Turnover in the Board of Directors. For a board that had the same directors during such a long time, the past few years resulted in tremendous turnover. Of the seven directors who served prior to the November 2010 election, five will soon be replaced. While experience is valuable, so is turnover. I think we as new members of the Board will bring a great deal of benefit to the District, as well as a "reset" opportunity where needed for some parts of community relations. I welcome incoming Board Directors Nai Hsueh and Barbara Keegan, and salute all of the directors who left or will soon be leaving for their years of service.
In related news, Director Gage was just elected mayor of Gilroy and will be leaving us. I expect we will accept applications for a replacement in early January and appoint someone by the end of the month. Obviously this will be an important decision, and I believe there are wide opportunities for anyone with strong connections to District 1 and with water-related experience.
My campaign promised to work on three major changes: more public involvement, greater emphasis on the environment, and increased action on mercury contamination of our watershed.
More public involvement. We made significant progress in public involvement and public trust, as can be seen by competitive elections and widespread support for Measure B. More specifically, I chaired a special committee of Board directors to revamp the rules for citizen advisory committees, giving them greater flexibility to operate and to set their own agendas. We held more evening meetings in 2011, and I hope to do even more in upcoming years.
More environmental emphasis. We see this in the passage of Measure B, where I successfully lobbied my colleagues to increase funding for Shoreline protection from sea level rise and more money for fish habitat improvements. The District also adopted a policy of becoming carbon-neutral by 2020, an ambitious target that I plan to do all I can to make happen. I've been involved in many other environmental efforts at the District as well - you can see some of them in the 70-plus blog posts and Facebook updates that I've done, also part of getting more public involvement and transparency.
Increased action on mercury. A lot has happened in this area, with the District continuing mercury remediation efforts in reservoirs and wrapping up removal of mercury contaminated mine tailings in the Jacques Gulch area. The District has also started planning on how to separate Alamitos Creek from Almaden Lake, a crucial issue in dealing with mercury, and Measure B includes more funding to address this issue.
I still want to see legislative action on getting mercury producers to pay for cleanups or participate in taking mercury out of the environment, but meanwhile I think we've made some significant progress.
I expect we'll have a lot to do with implementing Measure B, renovating the biggest of our three water treatment plants, dealing with old dams, managing water imports from the Sacramento Delta, and revising the state-level enabling legislation for the District.

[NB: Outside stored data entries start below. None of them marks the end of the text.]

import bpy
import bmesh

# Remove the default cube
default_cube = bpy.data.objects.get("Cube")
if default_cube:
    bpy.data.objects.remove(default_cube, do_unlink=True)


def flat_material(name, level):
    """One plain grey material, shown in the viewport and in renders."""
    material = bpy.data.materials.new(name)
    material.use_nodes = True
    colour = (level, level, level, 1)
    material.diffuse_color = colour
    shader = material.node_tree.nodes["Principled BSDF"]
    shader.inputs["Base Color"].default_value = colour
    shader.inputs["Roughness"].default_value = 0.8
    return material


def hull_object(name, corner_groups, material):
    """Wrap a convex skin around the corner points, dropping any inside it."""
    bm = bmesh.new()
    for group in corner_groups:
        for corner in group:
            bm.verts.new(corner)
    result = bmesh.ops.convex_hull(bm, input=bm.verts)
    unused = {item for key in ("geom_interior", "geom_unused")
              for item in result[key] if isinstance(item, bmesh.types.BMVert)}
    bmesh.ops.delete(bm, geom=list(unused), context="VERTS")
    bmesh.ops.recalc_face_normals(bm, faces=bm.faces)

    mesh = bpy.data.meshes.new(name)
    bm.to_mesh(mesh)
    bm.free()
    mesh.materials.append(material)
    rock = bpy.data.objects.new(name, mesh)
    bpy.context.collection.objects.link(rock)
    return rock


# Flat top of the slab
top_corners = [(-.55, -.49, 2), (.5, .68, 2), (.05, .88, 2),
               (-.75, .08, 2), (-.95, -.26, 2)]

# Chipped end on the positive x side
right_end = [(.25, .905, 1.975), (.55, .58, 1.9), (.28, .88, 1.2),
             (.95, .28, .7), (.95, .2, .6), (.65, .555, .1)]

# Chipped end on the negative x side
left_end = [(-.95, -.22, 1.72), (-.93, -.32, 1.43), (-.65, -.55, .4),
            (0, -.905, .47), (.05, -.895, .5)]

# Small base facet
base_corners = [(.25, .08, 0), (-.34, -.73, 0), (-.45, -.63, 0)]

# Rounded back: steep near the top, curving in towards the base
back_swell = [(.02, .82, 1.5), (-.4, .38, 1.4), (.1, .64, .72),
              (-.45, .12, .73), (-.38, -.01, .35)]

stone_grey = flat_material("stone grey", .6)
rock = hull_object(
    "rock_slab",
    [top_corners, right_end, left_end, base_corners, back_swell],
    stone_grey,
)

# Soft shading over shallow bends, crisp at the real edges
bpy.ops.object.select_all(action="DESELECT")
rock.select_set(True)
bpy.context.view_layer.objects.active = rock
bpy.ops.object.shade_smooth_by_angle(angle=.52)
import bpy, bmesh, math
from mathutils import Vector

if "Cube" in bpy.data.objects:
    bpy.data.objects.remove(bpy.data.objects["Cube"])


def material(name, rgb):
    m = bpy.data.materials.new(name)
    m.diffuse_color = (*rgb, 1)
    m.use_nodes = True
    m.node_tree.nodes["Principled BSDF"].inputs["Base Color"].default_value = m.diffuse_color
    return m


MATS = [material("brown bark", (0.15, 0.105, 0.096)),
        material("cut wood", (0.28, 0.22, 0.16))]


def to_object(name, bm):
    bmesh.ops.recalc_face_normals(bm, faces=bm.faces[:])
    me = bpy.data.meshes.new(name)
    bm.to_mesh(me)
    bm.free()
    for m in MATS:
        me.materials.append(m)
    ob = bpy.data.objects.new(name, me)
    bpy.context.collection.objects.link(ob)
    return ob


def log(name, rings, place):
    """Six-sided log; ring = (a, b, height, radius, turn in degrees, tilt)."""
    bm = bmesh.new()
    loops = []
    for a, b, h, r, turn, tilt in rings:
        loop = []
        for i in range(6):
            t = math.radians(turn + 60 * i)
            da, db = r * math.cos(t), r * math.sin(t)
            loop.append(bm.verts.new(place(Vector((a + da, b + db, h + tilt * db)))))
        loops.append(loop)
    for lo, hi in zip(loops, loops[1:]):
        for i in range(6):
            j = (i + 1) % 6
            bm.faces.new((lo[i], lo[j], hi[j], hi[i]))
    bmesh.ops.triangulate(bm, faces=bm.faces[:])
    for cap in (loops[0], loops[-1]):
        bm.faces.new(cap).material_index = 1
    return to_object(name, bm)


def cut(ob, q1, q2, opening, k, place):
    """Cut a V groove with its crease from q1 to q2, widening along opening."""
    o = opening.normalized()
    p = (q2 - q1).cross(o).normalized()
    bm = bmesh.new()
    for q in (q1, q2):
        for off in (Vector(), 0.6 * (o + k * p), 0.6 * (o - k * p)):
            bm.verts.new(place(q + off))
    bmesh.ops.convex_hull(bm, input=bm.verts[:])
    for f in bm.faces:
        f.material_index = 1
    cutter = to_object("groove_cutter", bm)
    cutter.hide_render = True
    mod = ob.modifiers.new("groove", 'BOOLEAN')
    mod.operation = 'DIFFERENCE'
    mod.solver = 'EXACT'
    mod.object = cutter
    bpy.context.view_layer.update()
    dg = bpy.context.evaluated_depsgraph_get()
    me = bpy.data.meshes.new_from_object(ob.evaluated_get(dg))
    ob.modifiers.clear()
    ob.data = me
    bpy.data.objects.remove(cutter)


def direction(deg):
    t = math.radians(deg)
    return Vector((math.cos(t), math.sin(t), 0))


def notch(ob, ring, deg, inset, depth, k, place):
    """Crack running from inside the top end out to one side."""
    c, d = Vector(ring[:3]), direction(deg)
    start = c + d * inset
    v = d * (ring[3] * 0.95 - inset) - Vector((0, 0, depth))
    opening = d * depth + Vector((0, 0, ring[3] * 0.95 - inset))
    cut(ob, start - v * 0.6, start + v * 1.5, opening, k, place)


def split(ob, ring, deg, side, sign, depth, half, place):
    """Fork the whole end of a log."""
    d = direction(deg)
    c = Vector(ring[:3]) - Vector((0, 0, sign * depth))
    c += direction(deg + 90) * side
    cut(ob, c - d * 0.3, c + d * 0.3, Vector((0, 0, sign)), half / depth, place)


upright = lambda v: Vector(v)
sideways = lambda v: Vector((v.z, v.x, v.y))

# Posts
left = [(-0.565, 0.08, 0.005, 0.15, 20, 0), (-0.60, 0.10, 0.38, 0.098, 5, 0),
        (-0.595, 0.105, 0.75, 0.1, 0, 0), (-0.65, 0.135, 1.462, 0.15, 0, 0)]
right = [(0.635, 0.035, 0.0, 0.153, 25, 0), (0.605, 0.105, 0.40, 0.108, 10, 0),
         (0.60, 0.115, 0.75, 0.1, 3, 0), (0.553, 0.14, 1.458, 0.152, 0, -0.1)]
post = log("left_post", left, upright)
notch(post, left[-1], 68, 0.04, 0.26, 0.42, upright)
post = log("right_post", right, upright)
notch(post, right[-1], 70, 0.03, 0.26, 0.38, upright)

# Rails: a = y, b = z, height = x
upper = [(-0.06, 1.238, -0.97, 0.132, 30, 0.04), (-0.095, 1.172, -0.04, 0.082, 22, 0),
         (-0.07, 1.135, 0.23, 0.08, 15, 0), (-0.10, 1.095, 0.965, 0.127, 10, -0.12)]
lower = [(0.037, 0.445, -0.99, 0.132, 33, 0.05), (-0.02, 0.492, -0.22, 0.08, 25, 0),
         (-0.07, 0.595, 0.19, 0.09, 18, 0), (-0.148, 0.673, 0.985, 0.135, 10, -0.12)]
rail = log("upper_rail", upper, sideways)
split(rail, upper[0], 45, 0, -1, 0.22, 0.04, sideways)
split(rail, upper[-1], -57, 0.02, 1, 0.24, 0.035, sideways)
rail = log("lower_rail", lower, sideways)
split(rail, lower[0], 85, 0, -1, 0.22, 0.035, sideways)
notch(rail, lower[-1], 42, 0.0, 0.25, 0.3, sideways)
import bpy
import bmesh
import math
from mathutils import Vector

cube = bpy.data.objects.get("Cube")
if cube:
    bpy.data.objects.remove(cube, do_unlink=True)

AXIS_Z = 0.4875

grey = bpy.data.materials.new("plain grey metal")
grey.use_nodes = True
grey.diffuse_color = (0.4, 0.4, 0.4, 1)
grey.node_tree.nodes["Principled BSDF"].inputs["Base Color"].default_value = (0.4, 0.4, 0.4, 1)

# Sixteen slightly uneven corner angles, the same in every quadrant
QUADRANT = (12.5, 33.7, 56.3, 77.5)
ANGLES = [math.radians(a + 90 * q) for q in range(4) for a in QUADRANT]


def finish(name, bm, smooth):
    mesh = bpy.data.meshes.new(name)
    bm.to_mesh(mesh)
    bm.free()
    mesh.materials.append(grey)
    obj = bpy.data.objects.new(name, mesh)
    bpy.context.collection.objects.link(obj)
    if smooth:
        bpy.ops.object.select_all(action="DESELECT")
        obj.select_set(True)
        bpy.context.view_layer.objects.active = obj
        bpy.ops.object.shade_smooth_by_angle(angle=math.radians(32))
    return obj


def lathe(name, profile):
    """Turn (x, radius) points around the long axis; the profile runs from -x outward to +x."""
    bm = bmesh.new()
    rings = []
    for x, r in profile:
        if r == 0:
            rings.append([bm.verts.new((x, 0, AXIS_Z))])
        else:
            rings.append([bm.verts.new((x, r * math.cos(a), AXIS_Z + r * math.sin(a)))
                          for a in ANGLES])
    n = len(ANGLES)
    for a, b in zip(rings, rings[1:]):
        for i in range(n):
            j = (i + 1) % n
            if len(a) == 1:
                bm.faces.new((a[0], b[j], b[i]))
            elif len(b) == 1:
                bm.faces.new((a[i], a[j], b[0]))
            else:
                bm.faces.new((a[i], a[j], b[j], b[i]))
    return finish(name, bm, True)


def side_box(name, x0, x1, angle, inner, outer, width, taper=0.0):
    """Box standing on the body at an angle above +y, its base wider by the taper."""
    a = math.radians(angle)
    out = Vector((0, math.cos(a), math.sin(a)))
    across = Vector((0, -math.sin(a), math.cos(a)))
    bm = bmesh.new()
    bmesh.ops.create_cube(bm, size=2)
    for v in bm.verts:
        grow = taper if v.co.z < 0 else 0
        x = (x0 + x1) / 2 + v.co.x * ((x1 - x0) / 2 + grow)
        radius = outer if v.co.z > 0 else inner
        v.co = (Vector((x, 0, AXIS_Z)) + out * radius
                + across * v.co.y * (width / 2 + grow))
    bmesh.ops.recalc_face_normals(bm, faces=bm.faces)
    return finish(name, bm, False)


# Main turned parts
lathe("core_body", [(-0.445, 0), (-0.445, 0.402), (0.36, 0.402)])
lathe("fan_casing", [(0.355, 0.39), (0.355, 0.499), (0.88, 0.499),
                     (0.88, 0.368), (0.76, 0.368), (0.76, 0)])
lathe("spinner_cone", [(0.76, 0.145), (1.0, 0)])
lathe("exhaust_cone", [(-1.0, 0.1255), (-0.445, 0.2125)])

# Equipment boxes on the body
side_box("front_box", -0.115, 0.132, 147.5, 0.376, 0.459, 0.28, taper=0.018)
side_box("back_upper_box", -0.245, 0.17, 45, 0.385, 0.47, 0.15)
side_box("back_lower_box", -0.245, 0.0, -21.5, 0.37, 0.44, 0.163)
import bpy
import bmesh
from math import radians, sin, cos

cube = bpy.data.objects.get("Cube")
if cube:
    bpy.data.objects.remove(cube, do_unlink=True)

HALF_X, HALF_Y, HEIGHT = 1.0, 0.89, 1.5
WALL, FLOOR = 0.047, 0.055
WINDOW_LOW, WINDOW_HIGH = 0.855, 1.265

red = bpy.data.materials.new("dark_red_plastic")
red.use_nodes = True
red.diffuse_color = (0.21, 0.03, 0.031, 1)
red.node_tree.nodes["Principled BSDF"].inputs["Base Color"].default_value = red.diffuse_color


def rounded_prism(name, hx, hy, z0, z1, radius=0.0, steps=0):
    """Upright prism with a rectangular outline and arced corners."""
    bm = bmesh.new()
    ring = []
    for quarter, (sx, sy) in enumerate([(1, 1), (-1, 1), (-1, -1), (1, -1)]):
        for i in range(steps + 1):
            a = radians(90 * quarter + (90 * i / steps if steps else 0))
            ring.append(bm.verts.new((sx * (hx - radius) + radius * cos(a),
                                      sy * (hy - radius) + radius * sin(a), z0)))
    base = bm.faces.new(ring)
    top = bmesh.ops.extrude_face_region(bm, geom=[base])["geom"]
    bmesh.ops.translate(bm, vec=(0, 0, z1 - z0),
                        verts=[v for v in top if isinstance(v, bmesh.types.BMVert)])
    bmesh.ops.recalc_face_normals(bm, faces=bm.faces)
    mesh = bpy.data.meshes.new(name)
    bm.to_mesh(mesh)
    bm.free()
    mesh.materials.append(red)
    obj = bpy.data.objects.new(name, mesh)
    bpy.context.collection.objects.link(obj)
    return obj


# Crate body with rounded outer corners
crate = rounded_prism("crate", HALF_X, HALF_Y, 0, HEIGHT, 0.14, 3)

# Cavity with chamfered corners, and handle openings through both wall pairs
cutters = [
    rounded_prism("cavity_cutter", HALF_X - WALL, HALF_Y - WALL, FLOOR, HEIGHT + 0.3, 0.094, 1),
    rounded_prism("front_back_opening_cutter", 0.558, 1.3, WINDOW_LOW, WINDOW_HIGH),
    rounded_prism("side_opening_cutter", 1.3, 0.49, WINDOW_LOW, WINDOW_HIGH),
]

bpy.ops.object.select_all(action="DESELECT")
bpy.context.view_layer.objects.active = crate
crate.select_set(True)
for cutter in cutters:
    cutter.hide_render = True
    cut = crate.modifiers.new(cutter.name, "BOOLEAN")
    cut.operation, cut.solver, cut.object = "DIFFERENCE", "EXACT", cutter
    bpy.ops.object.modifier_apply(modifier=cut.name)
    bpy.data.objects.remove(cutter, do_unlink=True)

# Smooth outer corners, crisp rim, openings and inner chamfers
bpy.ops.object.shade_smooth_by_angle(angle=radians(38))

I remain interested in reducing the total number of directors from seven to five, in making the Board more like a typical city council in terms of pay and time commitment, and in improving the election process.
I also plan to keep my commitment of no more than two terms on the Board. Sometime about a year from now, I will start to think about whether I should run for re-election, and if I do, then I can guarantee you'll be hearing from me!
In the meantime, I wish everyone a Happy Holiday season as we look forward to 2013.